It's 1893 and the USA is throwing a party to celebrate the 400th anniversary of the "discovery" of America by Italian colonizer Columbus. As part of the affair, a World Parliament of Religions is organized to showcase the enlightened, liberal protestant tradition. Representatives from the world's largest religions are invited to discuss and debate theology and philosophy for 17 days in Chicago. Native Americans and Black Americans are conspicuously absent from the event, but one can imagine them sharing in the delight of the outcome. The foreigners turn the tables and grab the lion's share of the headlines by using the forum to not only denounce Christian cultural and religious imperialism, but also to make culturally nuanced presentations asserting the intellectual equality (and even superiority) of their own religious ideals. Many of these Buddhist and Hindu visitors go on to make celebratory tours of the United States, establishing study circles and planting the first seeds of eastern traditions in western soil.

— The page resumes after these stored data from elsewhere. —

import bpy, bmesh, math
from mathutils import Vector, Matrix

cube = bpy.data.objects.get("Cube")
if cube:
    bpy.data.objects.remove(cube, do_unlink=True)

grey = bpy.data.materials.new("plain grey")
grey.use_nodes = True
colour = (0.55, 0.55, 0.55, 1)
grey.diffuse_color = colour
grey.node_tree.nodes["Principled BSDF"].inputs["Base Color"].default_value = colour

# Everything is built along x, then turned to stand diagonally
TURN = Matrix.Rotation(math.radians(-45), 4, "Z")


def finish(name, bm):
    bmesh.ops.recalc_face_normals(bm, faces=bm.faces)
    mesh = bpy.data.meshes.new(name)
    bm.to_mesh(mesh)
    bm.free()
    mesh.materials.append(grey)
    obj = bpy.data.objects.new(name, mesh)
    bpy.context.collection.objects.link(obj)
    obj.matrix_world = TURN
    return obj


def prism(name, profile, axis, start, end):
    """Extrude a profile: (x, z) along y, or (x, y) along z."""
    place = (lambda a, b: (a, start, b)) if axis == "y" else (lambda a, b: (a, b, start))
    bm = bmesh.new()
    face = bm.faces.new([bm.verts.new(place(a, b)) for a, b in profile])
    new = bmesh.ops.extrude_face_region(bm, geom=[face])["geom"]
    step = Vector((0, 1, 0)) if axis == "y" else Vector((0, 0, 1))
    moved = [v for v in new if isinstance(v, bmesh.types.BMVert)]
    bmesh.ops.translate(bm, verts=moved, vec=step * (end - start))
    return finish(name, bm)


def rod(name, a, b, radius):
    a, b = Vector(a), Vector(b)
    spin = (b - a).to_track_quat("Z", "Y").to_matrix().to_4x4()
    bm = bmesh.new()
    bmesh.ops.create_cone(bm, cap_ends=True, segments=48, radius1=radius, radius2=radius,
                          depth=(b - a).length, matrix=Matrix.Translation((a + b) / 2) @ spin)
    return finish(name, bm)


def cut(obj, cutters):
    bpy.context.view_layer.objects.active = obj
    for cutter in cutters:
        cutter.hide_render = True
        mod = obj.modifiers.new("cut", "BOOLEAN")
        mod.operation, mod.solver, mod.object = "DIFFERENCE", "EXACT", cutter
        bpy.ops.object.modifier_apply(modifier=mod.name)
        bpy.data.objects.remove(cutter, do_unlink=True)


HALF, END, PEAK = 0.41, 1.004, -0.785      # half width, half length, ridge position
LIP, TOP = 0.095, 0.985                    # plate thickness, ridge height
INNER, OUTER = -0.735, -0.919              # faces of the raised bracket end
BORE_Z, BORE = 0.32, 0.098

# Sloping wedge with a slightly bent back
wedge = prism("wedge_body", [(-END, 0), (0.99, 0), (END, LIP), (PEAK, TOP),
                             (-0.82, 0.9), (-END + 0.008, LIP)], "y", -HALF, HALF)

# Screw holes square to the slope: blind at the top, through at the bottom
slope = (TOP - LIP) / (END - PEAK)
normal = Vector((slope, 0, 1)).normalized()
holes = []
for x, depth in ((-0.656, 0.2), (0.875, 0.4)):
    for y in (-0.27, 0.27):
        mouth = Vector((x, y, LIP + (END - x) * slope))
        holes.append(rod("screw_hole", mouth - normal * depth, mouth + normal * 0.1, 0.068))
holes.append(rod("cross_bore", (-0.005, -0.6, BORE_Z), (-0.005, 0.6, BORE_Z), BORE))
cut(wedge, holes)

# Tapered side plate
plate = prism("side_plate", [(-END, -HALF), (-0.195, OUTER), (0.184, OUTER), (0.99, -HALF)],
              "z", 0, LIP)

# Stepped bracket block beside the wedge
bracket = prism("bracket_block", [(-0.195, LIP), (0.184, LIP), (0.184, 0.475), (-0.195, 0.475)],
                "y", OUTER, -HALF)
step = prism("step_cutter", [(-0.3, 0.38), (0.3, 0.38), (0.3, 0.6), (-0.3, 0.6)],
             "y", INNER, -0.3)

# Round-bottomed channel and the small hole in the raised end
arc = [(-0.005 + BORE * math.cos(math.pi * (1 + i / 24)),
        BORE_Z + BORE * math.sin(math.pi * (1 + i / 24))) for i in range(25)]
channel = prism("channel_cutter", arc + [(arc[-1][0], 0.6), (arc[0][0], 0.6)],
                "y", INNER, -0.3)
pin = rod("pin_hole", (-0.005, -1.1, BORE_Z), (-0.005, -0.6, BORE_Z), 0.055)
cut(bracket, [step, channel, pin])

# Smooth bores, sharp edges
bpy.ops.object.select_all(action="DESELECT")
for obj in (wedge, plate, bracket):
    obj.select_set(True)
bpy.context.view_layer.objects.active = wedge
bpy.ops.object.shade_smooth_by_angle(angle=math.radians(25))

Even in outline form the story is quite dramatic. Fill it out with biographies of the main players and expositions on turn-of-the-century political and intellectual themes, and you've got the makings of a engaging epic-length book. Perhaps Hughes-Seager didn't have the time, or wasn't interested, and so what we get is a rather dry, academic recapitulation of the main themes and events with a particularly tedious emphasis in cataloging the various possible academic approaches to interpreting the events of the Parliament. It seems the author was less interested in the story and its players and more in demonstrating his scholarly prowess.
The story of the Parliament is still waiting for a great writer.